The TPRI is a unique voluntary pregnancy registry that not only seeks to include new post-transplant pregnancies, but also continues an ongoing follow-up with our recipients long-term to follow the parents, their children and their transplanted organs. Our goal is to call each recipient every 2 years, some of whom are now grandparents. In addition to gathering data, every year the TPRI fields hundreds of questions from transplant recipients and healthcare providers worldwide seeking answers to post transplant pregnancy questions, and each request is personally answered by our staff.

Each year, our study coordinators speak with hundreds of current and future mothers and fathers who are transplant recipients. We also provide data to healthcare providers worldwide. With help from their own healthcare team and with information from the Registry, we help recipients make the best decision about parenthood. The NTPR was originally supported by grants from Sandoz Pharmaceuticals (now Novartis Pharmaceuticals). Over the years the NTPR was supported by all major companies that manufacture transplant medications, including Fujisawa (now Astellas), Wyeth-Ayers Pharmaceuticals (now Pfizer), Roche Pharmaceuticals (now Genentech), and Bristol Myers-Squibb.  Currently the Registry has received an educational grant form Veloxis Pharmaceuticals.  As the immunosuppressant medications became generic and post-marketing surveillance less, the funding has now stopped.

In 2013, the NTPR joined Gift of Life Institute and is now housed at the Gift of Life Donor Program in Philadelphia. Gift of Life Donor Program coordinated the most organ donors in 2020 and has a 13-year track record of having the most donors per million population (to learn more about GLDP visit their website www.Donors1.org). Gift of Life Institute’s mission includes education and research, which the NTPR fit into.  With support of Gift of Life Institute, in 2016, the NTPR was renamed the Transplant Pregnancy Registry International (TPRI) to reflect that participation has been expanded to include any eligible recipient in the world. Since joining, TPRI has gained more recognition and has had an increase in registrants. TPRI has reached over 20 countries (see map for details).

Part of the mission of the TPRI is to also educate about pregnancy after transplantation.  The TPRI staff and collaborators have participated in over 500 presentations around the world. Additionally, they have written over 200 publications based on study data. These publications are available by email request.  Each year the TPRI publishes an annual report which gives an overview of TPRI data and the different studies conducted over the previous year.

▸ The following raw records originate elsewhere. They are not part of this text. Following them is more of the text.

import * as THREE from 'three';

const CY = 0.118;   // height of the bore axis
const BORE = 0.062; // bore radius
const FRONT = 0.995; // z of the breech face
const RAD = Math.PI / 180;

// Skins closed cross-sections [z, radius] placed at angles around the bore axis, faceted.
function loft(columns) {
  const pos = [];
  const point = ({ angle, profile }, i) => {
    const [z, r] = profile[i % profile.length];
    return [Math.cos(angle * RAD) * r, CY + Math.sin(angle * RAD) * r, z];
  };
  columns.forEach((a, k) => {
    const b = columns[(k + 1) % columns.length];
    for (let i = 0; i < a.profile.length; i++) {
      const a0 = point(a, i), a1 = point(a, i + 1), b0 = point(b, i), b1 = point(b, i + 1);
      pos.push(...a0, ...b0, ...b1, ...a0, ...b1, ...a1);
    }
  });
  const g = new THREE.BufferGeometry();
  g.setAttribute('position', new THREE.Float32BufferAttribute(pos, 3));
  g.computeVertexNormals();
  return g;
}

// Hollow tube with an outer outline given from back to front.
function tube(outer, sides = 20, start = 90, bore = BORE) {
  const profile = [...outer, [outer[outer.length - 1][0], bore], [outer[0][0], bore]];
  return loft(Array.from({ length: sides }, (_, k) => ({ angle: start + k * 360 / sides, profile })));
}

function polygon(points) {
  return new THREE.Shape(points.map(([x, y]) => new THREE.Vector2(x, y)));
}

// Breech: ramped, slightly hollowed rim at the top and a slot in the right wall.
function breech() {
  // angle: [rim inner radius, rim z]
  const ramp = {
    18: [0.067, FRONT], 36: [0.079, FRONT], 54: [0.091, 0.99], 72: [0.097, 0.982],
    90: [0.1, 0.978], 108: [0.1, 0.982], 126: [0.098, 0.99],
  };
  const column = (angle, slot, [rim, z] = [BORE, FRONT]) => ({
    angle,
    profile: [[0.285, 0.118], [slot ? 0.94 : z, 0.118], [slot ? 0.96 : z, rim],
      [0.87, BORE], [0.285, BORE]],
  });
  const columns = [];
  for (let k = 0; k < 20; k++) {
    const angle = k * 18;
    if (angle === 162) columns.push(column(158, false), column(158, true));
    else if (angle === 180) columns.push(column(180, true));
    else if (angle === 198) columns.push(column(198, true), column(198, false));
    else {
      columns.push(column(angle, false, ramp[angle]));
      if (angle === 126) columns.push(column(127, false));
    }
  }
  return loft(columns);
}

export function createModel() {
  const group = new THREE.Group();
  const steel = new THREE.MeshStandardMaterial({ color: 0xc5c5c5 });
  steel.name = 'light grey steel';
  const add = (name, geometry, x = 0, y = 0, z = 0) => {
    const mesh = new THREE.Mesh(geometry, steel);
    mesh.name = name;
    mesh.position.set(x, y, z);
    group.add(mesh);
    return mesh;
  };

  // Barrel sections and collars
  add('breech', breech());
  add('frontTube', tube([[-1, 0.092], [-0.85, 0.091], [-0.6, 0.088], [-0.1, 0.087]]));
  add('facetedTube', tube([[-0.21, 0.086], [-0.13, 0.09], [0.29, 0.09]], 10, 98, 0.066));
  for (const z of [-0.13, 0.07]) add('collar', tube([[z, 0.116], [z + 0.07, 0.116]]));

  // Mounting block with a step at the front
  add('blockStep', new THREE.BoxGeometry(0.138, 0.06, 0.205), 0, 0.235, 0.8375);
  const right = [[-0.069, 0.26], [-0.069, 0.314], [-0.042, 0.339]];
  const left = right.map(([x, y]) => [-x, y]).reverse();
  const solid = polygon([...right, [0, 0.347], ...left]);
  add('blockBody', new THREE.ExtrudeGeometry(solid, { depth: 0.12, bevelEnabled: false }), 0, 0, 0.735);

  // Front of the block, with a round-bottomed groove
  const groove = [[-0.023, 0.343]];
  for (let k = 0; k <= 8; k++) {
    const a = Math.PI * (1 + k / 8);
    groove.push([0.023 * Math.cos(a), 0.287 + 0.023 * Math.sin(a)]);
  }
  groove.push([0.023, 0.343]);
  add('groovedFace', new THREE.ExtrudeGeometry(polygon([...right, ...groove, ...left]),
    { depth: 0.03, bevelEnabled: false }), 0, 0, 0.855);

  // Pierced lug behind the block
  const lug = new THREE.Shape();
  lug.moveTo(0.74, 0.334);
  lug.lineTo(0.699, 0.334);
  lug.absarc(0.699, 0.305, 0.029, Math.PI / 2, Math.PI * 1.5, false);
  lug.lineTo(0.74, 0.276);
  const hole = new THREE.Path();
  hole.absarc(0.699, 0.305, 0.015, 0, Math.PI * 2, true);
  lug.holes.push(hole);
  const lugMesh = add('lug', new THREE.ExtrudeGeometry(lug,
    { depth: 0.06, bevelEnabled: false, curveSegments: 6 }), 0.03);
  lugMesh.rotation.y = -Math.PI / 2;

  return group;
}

The Registry currently stands as the longest-running voluntary pregnancy registry of its type in the world. Some of our early participants are now grandparents!